US President George W Bush has vowed to maintain the trade embargo on Cuba for as long as the government in Havana keeps its "monopoly" on power.
Mr Bush criticised the Cuban regime and encouraged dissidents
Mr Bush said he looked forward to a world without Cuban leader Fidel Castro and urged greater global action to promote democracy in Cuba.
He denounced present-day Cuba as "a tropical gulag".
Cuba rejected Mr Bush's appeal and accused him of promoting violence to bring about a change of regime.
In his first major address on Cuban policy in four years, Mr Bush adopted an uncompromising stance towards the leadership of Cuba.
"As long as the regime maintains its monopoly over the political and economic life of the Cuban people, the United States will keep the embargo in place," he said in a speech at the US State Department.
Mr Bush spoke of citizens there who, he said, had no freedom of employment or expression, who lived in dire circumstances and who feared beatings for pursuing the lives they wanted.
"Now is the time to support the democratic movement growing on the island," he said.
"Now is the time to stand with the Cuban people as they stand up for their liberty. And now is the time for the world to put aside its differences and prepare for Cubans' transitions to a future of freedom and progress and promise."
Mr Bush mentioned the names of dissidents who had been imprisoned for long terms, harassed or persecuted for speaking out against the Cuban communist regime.
He presented dissidents and relatives of dissidents who had escaped Cuba and were present in the audience.
"The dissidents of today will be the nation's leaders," Mr Bush said.
"And when freedom finally comes, they will surely remember who stood with them."
He praised countries like the Czech Republic, Poland and Hungary for the support they were giving to Cuban dissidents and called on other countries to follow suit.
In swift reaction to Mr Bush's speech, Cuban Foreign Minister, Felipe Perez Roque, accused him of promoting the use of force to instigate political change in Cuba.

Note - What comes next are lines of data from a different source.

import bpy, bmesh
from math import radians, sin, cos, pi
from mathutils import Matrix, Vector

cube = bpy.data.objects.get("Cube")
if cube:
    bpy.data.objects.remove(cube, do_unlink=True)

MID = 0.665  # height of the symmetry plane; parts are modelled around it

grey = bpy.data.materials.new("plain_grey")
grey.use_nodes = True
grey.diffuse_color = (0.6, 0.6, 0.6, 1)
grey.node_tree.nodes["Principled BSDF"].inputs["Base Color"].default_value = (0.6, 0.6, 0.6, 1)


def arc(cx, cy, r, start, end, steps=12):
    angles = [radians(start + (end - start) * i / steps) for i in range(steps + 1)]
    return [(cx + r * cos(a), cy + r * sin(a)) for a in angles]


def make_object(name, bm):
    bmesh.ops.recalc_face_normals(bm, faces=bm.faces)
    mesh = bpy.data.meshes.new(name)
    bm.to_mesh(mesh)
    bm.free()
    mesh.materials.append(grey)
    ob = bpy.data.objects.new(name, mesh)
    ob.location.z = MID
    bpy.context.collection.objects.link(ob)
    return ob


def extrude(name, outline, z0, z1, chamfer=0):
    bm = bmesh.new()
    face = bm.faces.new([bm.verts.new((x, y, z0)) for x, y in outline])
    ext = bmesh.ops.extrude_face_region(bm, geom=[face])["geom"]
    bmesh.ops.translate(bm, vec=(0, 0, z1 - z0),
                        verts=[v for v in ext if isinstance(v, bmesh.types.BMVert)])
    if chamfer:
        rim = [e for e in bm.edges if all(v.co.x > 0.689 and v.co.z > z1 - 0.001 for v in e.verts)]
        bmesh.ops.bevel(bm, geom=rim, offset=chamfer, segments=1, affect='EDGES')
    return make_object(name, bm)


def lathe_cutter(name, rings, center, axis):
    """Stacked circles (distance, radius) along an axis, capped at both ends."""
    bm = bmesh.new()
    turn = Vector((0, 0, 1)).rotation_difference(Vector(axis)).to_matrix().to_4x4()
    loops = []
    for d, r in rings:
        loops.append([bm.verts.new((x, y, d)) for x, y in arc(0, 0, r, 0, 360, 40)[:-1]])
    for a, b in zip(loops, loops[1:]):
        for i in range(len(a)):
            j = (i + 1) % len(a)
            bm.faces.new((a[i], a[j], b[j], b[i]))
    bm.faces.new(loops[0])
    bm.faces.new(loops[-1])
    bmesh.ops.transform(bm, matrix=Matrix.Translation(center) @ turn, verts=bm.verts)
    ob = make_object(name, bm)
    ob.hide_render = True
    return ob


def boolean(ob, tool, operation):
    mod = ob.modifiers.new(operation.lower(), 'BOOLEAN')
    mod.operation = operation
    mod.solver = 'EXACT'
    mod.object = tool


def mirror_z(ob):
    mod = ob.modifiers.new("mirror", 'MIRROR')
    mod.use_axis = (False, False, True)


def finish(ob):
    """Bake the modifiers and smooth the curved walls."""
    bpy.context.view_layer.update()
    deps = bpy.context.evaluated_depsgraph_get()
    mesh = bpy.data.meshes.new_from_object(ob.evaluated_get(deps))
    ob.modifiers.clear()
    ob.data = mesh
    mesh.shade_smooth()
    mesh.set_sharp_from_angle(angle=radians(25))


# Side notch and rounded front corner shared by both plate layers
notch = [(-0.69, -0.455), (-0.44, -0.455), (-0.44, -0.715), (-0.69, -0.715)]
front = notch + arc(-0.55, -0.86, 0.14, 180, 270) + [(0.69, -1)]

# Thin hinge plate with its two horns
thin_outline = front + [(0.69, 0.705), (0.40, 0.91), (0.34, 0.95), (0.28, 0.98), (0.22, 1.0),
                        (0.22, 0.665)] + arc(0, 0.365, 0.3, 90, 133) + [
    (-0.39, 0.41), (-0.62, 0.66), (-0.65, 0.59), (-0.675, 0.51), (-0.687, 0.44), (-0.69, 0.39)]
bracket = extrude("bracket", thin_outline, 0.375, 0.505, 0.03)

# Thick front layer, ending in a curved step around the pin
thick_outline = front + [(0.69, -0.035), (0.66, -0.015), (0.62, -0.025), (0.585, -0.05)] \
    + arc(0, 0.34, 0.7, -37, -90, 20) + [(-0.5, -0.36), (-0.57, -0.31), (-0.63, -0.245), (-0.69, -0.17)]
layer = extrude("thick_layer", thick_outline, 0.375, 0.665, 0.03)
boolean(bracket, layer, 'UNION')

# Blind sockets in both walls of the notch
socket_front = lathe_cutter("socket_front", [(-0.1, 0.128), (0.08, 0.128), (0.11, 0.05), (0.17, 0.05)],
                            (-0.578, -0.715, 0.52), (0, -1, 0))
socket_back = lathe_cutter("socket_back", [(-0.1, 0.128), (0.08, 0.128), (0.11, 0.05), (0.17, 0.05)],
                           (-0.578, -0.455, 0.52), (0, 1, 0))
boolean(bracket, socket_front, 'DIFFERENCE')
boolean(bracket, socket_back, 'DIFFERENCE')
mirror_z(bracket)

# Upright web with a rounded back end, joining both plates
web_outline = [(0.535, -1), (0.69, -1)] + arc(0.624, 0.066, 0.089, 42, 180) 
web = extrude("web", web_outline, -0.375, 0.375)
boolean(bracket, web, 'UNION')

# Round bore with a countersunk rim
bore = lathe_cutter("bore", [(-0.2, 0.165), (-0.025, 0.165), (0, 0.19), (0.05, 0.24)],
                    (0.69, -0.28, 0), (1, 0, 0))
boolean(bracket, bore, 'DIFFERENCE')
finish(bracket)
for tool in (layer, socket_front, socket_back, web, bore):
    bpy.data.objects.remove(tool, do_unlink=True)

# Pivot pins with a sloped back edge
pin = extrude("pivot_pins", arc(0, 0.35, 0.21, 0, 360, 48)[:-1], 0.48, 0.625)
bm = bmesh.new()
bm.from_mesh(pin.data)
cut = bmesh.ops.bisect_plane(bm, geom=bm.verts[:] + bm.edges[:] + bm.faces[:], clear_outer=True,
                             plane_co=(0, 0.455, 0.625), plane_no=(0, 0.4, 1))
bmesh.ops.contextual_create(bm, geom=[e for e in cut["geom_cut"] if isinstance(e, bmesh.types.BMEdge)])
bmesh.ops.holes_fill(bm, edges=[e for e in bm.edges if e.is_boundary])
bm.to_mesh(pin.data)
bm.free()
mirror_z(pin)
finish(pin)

"It is a confirmation that the current policy of the Bush regime is regime change in Cuba, including through the use of force," Mr Perez Roque told reporters in Havana.
Mr Bush's speech "is understood as a plea for violence, a call for the use of force to topple the revolution and impose his ideas on Cuba," he said.